> Given information:

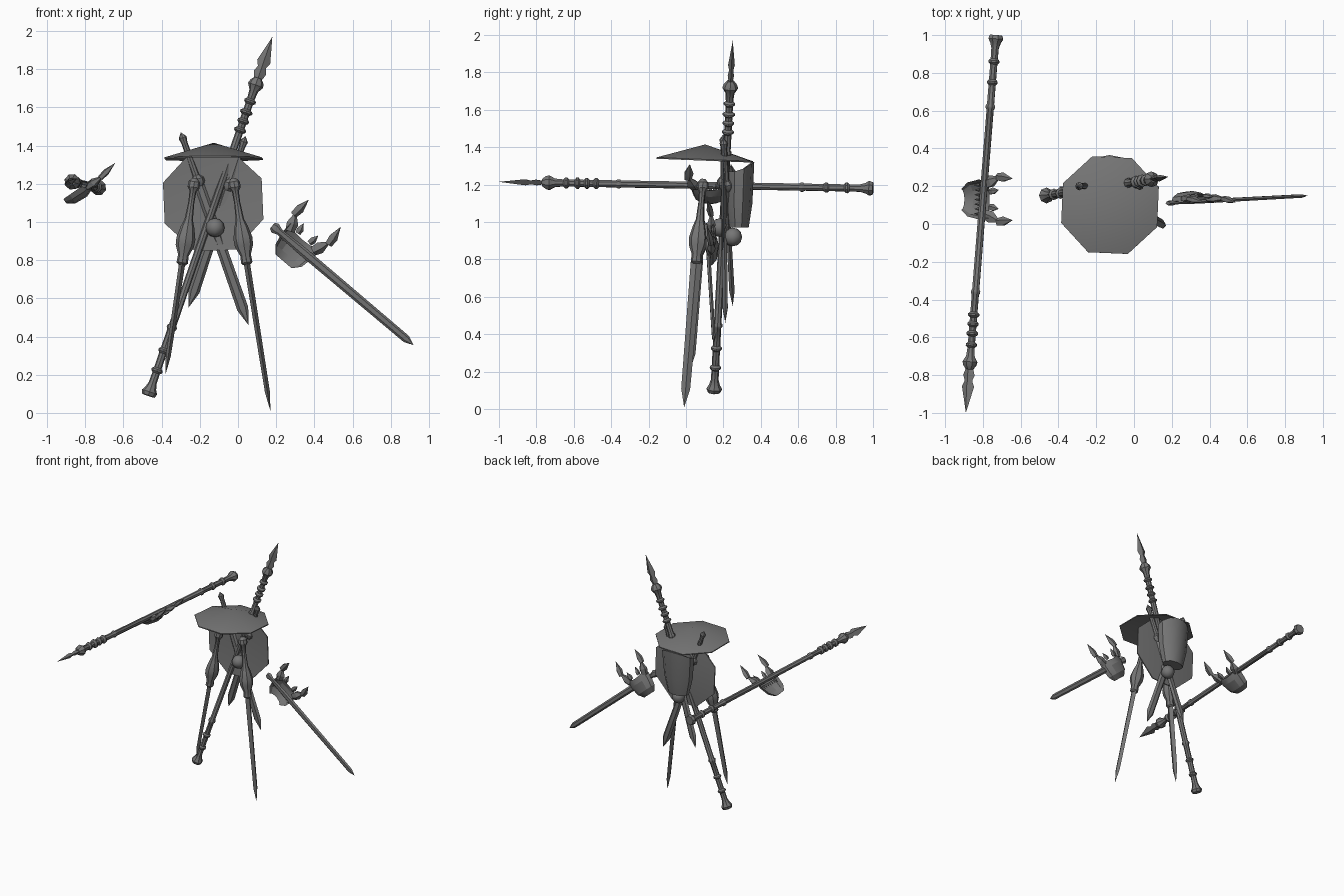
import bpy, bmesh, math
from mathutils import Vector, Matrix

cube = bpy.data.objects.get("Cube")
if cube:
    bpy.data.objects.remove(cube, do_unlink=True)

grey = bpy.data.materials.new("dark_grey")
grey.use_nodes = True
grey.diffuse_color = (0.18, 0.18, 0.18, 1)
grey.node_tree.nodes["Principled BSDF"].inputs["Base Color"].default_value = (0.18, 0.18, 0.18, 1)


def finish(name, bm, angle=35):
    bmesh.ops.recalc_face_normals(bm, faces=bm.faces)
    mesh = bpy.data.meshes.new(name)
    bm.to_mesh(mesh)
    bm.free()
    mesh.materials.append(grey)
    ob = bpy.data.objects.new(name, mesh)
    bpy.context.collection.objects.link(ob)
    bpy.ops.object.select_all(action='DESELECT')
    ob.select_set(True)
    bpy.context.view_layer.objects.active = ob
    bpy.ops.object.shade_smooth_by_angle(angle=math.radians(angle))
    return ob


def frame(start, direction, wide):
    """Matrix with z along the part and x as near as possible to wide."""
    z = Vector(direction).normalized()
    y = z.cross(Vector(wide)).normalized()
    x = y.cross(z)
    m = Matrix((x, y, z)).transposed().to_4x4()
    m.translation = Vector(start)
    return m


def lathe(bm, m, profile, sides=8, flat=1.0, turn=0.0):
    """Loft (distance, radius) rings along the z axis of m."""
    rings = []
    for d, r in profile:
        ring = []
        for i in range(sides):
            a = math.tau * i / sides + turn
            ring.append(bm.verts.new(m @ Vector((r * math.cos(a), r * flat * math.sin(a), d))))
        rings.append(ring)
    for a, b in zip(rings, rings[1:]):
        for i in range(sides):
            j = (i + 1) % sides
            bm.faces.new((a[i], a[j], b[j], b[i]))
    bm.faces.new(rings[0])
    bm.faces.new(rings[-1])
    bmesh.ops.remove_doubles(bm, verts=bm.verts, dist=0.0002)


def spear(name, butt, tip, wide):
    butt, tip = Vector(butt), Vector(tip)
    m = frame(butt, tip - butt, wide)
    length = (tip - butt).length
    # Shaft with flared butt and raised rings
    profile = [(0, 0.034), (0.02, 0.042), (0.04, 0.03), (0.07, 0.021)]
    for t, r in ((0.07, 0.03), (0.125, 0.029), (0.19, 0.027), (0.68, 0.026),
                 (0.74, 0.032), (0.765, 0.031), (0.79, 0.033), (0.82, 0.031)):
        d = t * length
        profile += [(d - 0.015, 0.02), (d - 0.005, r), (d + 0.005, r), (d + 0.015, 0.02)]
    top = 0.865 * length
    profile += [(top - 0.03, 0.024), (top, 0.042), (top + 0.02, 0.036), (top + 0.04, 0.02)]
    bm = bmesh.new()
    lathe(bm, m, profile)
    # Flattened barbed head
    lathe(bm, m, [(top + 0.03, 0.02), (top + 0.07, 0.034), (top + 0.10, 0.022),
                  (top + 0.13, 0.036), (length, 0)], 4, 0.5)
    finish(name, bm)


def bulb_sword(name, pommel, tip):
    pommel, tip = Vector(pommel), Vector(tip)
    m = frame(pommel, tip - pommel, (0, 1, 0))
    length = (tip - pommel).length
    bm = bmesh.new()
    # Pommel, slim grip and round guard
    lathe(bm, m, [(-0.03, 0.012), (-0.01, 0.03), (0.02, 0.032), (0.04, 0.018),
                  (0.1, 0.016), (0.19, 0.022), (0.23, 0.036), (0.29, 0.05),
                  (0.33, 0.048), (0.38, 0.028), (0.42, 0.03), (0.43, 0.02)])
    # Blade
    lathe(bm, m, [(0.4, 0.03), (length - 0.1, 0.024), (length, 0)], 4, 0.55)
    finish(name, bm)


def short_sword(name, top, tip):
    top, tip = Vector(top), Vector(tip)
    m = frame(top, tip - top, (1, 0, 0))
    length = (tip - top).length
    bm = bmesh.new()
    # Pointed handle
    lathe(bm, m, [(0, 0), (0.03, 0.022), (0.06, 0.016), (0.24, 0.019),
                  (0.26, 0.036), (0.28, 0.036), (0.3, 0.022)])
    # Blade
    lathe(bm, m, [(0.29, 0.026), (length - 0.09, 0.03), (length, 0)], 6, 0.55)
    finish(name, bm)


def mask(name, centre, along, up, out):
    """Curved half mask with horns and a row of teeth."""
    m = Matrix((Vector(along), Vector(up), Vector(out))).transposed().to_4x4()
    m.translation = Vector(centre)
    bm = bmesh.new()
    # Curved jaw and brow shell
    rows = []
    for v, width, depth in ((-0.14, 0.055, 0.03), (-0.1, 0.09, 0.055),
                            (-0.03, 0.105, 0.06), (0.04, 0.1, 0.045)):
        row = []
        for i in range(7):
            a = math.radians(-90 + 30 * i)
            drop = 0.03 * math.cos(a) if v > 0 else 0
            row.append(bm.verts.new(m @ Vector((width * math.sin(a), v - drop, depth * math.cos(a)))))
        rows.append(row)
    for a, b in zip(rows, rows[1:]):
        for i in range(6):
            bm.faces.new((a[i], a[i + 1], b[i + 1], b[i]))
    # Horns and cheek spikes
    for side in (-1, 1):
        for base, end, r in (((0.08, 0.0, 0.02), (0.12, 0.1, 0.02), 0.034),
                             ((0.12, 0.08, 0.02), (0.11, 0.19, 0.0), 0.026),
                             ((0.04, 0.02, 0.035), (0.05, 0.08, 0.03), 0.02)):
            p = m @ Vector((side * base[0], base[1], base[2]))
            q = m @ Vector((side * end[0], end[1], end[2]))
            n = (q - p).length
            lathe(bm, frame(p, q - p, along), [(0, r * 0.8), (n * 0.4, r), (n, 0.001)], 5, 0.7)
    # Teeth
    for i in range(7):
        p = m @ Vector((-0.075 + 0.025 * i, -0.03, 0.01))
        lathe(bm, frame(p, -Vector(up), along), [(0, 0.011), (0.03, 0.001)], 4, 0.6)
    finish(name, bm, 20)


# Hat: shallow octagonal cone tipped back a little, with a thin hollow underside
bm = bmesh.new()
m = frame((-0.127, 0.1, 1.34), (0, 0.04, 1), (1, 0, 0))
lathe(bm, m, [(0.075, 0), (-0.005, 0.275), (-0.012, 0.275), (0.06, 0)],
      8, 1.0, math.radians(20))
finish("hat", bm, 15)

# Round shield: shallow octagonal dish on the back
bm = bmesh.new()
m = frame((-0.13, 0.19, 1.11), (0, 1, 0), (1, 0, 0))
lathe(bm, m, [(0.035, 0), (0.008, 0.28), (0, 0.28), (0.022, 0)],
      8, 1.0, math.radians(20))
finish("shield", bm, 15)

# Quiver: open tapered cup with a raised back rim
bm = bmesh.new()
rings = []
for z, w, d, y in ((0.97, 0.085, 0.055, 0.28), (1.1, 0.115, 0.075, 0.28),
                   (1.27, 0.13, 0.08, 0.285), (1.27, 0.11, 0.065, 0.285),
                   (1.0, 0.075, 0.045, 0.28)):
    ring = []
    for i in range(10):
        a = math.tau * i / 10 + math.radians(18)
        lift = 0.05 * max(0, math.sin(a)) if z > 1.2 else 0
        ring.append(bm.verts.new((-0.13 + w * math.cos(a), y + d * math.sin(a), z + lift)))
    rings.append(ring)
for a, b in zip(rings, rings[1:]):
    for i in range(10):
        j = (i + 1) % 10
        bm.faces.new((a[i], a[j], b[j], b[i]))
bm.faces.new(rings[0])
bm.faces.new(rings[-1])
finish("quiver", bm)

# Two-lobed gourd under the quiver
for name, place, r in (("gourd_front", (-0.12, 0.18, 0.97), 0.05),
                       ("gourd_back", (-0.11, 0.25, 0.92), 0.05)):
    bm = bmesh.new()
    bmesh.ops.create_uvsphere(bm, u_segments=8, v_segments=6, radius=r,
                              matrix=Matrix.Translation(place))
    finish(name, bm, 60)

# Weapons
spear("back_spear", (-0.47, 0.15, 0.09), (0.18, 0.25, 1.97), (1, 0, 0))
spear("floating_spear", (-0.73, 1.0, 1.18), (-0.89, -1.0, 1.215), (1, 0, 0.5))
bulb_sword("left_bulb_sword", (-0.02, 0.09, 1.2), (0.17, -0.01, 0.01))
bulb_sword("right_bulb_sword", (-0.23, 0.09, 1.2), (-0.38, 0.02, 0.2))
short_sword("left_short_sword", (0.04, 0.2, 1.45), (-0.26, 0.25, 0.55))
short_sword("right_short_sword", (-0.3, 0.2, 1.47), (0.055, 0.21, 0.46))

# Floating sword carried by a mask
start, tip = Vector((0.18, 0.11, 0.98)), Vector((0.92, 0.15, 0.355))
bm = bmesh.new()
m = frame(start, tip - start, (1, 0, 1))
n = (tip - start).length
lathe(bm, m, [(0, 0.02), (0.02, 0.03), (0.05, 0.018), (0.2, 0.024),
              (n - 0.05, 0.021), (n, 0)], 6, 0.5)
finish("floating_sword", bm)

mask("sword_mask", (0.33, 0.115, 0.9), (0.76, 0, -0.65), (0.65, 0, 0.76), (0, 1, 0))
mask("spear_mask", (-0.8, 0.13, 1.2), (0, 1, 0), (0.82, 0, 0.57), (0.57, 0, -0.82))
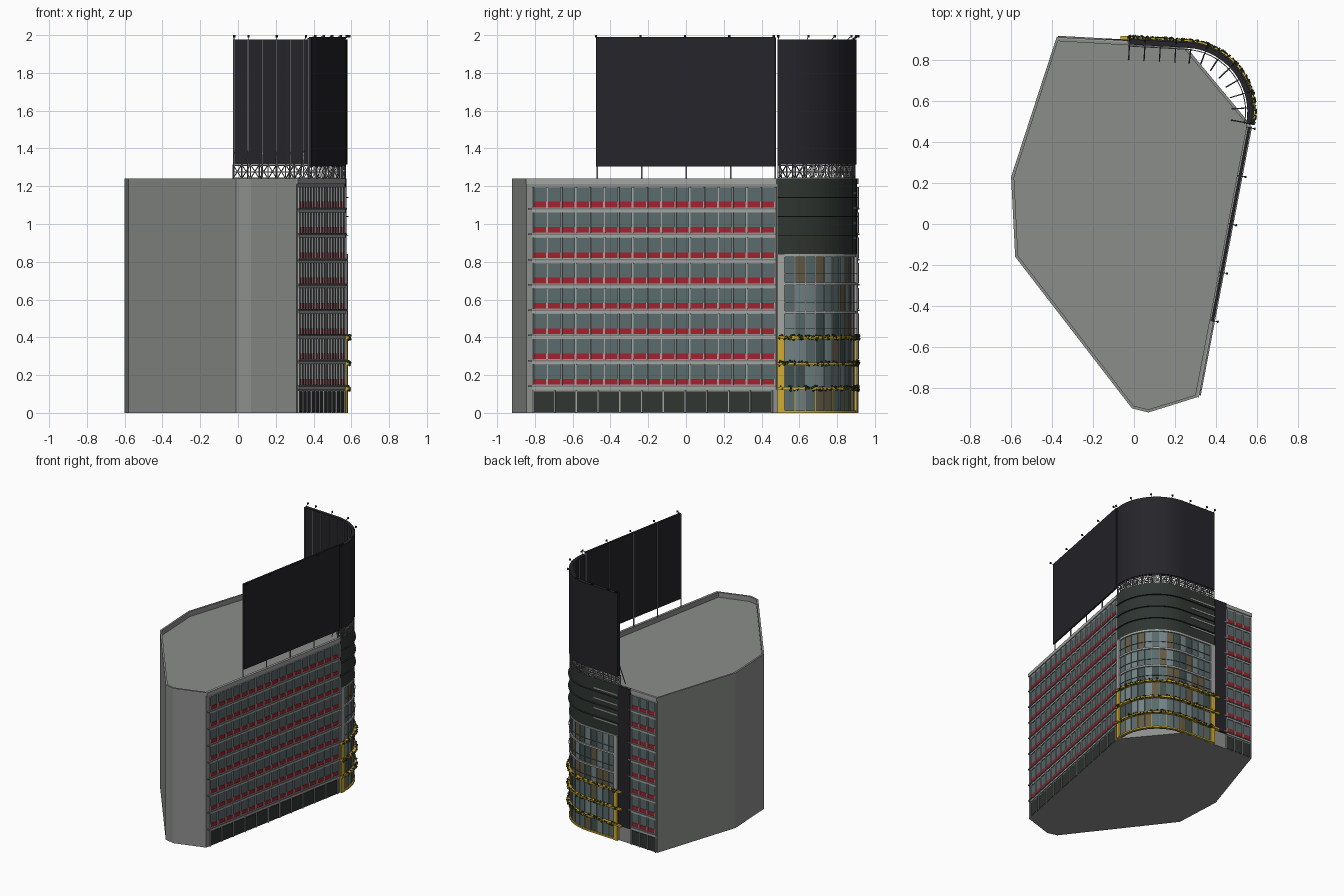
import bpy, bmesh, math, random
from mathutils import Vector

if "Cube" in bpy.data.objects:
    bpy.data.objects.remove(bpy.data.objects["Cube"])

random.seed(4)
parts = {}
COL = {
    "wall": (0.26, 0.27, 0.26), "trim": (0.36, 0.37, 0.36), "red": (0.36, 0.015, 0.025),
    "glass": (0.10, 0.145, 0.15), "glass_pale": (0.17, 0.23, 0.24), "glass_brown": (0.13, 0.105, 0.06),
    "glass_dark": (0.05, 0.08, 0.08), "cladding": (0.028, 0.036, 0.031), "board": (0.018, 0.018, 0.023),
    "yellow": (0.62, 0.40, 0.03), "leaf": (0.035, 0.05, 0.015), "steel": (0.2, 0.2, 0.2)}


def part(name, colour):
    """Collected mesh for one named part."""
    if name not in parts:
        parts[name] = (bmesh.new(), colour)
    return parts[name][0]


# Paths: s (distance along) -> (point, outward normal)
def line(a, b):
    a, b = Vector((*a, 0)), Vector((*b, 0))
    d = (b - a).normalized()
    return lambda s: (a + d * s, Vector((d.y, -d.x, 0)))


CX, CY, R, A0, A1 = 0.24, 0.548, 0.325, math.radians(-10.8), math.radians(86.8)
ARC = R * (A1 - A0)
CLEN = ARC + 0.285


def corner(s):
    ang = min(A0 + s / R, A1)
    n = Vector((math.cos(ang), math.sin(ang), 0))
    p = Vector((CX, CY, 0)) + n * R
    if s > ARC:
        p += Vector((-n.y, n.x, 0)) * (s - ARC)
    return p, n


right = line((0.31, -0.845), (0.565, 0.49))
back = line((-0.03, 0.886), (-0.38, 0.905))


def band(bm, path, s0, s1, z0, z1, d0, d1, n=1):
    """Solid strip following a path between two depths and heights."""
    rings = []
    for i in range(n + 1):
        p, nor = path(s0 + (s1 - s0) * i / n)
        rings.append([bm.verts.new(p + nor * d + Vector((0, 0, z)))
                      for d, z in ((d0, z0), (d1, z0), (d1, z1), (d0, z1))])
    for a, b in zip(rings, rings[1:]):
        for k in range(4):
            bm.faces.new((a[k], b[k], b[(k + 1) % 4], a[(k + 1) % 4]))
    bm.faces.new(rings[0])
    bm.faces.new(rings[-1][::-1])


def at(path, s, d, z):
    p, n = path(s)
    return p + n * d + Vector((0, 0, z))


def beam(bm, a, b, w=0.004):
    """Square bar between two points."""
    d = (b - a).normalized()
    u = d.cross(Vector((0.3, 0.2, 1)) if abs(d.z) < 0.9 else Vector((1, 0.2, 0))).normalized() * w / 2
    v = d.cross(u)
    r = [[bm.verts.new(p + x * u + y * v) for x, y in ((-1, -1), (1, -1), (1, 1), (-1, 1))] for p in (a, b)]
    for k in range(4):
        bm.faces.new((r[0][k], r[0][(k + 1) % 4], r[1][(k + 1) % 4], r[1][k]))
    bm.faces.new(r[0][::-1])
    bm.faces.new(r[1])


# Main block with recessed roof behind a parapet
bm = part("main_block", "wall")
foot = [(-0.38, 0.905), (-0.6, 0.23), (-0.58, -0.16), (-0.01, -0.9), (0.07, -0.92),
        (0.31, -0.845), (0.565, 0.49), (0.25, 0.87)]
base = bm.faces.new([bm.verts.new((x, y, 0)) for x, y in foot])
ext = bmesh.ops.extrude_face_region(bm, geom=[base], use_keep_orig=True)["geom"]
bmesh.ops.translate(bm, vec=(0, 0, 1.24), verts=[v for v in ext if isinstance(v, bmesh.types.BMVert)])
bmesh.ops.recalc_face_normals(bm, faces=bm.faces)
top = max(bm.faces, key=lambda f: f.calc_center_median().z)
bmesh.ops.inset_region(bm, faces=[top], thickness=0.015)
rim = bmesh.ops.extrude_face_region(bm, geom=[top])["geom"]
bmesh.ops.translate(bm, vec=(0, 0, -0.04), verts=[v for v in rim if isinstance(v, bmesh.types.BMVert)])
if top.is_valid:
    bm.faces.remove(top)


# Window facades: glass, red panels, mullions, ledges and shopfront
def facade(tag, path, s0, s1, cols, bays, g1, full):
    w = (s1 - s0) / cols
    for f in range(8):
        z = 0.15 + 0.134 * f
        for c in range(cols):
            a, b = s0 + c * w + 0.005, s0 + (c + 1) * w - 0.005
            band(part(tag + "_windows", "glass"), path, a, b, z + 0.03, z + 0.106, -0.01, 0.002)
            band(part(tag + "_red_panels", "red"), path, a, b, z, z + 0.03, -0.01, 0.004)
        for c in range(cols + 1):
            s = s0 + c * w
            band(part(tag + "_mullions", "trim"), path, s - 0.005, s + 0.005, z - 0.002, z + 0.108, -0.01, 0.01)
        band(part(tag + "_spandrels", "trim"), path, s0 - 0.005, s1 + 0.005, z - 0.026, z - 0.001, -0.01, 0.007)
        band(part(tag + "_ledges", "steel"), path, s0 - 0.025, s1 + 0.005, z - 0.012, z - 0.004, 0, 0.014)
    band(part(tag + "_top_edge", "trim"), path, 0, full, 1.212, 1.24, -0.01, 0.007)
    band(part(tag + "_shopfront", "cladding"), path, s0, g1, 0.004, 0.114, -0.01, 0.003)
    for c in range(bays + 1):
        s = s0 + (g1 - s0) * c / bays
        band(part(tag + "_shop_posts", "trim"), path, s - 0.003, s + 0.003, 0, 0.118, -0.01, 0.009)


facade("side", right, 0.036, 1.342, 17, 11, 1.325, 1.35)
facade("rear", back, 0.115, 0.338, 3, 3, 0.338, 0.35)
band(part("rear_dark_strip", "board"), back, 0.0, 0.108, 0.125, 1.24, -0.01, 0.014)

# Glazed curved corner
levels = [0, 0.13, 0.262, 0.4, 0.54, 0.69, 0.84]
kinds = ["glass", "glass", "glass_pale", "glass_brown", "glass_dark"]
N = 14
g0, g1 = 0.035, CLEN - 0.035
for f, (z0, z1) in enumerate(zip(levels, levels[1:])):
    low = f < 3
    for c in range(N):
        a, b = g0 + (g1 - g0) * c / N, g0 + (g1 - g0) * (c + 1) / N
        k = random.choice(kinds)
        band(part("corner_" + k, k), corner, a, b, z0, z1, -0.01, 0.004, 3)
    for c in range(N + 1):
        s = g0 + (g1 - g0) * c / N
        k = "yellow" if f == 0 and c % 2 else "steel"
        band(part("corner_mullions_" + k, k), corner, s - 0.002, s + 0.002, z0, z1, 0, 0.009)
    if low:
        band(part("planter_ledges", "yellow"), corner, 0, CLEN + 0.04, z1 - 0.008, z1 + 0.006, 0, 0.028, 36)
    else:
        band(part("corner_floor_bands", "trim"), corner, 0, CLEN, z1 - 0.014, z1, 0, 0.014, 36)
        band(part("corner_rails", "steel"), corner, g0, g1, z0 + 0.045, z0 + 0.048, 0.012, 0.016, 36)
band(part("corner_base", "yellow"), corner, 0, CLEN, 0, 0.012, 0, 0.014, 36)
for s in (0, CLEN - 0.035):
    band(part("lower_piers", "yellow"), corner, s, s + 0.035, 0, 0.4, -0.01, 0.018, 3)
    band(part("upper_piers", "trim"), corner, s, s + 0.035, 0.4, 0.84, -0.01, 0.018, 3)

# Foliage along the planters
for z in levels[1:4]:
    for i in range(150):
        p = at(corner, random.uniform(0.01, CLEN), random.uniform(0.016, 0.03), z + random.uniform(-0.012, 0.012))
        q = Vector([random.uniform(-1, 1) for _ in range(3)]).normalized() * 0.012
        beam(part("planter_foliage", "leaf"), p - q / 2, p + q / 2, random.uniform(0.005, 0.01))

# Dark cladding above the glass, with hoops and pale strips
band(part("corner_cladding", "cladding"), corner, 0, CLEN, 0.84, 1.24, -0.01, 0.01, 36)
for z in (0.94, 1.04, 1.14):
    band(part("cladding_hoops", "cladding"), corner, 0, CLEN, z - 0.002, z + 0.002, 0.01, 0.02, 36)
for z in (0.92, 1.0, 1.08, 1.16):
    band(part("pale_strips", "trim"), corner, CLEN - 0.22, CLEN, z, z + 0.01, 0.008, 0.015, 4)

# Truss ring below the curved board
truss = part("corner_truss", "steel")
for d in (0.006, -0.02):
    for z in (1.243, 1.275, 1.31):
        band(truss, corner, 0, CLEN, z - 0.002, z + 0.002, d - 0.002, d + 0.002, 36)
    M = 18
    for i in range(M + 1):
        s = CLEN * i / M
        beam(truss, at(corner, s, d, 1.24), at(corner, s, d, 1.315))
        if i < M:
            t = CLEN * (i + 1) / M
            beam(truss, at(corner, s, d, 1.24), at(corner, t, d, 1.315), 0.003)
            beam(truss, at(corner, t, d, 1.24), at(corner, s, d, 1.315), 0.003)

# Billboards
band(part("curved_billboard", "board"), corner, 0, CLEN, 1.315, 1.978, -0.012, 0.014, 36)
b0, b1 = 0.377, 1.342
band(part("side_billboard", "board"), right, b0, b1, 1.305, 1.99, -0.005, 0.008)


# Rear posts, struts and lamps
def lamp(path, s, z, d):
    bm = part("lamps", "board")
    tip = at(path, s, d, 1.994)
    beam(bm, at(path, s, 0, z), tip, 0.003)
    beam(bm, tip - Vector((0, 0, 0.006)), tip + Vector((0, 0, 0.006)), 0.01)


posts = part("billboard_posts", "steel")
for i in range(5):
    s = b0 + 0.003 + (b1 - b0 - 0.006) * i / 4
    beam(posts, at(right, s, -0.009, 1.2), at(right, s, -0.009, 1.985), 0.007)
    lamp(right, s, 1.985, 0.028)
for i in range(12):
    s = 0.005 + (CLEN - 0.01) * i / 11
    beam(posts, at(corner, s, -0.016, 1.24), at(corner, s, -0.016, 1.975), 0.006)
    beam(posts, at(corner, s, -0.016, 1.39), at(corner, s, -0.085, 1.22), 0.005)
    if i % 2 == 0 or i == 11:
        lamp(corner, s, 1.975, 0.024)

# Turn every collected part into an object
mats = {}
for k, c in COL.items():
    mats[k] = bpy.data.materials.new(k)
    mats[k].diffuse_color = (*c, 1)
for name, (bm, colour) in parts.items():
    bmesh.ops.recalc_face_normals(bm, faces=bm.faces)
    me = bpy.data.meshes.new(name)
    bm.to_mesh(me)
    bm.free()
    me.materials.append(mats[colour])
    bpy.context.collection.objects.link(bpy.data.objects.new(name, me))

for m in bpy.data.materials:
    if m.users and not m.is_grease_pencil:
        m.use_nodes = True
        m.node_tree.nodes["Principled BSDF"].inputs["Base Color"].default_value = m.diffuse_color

> Work to be completed: In the listing above, find the line with "0.008, 0.015, 4)" and the line with "-0.016, 1.975), 0.006)", then reproduce both and every line between them exactly.

> Solution:
    band(part("pale_strips", "trim"), corner, CLEN - 0.22, CLEN, z, z + 0.01, 0.008, 0.015, 4)

# Truss ring below the curved board
truss = part("corner_truss", "steel")
for d in (0.006, -0.02):
    for z in (1.243, 1.275, 1.31):
        band(truss, corner, 0, CLEN, z - 0.002, z + 0.002, d - 0.002, d + 0.002, 36)
    M = 18
    for i in range(M + 1):
        s = CLEN * i / M
        beam(truss, at(corner, s, d, 1.24), at(corner, s, d, 1.315))
        if i < M:
            t = CLEN * (i + 1) / M
            beam(truss, at(corner, s, d, 1.24), at(corner, t, d, 1.315), 0.003)
            beam(truss, at(corner, t, d, 1.24), at(corner, s, d, 1.315), 0.003)

# Billboards
band(part("curved_billboard", "board"), corner, 0, CLEN, 1.315, 1.978, -0.012, 0.014, 36)
b0, b1 = 0.377, 1.342
band(part("side_billboard", "board"), right, b0, b1, 1.305, 1.99, -0.005, 0.008)


# Rear posts, struts and lamps
def lamp(path, s, z, d):
    bm = part("lamps", "board")
    tip = at(path, s, d, 1.994)
    beam(bm, at(path, s, 0, z), tip, 0.003)
    beam(bm, tip - Vector((0, 0, 0.006)), tip + Vector((0, 0, 0.006)), 0.01)


posts = part("billboard_posts", "steel")
for i in range(5):
    s = b0 + 0.003 + (b1 - b0 - 0.006) * i / 4
    beam(posts, at(right, s, -0.009, 1.2), at(right, s, -0.009, 1.985), 0.007)
    lamp(right, s, 1.985, 0.028)
for i in range(12):
    s = 0.005 + (CLEN - 0.01) * i / 11
    beam(posts, at(corner, s, -0.016, 1.24), at(corner, s, -0.016, 1.975), 0.006)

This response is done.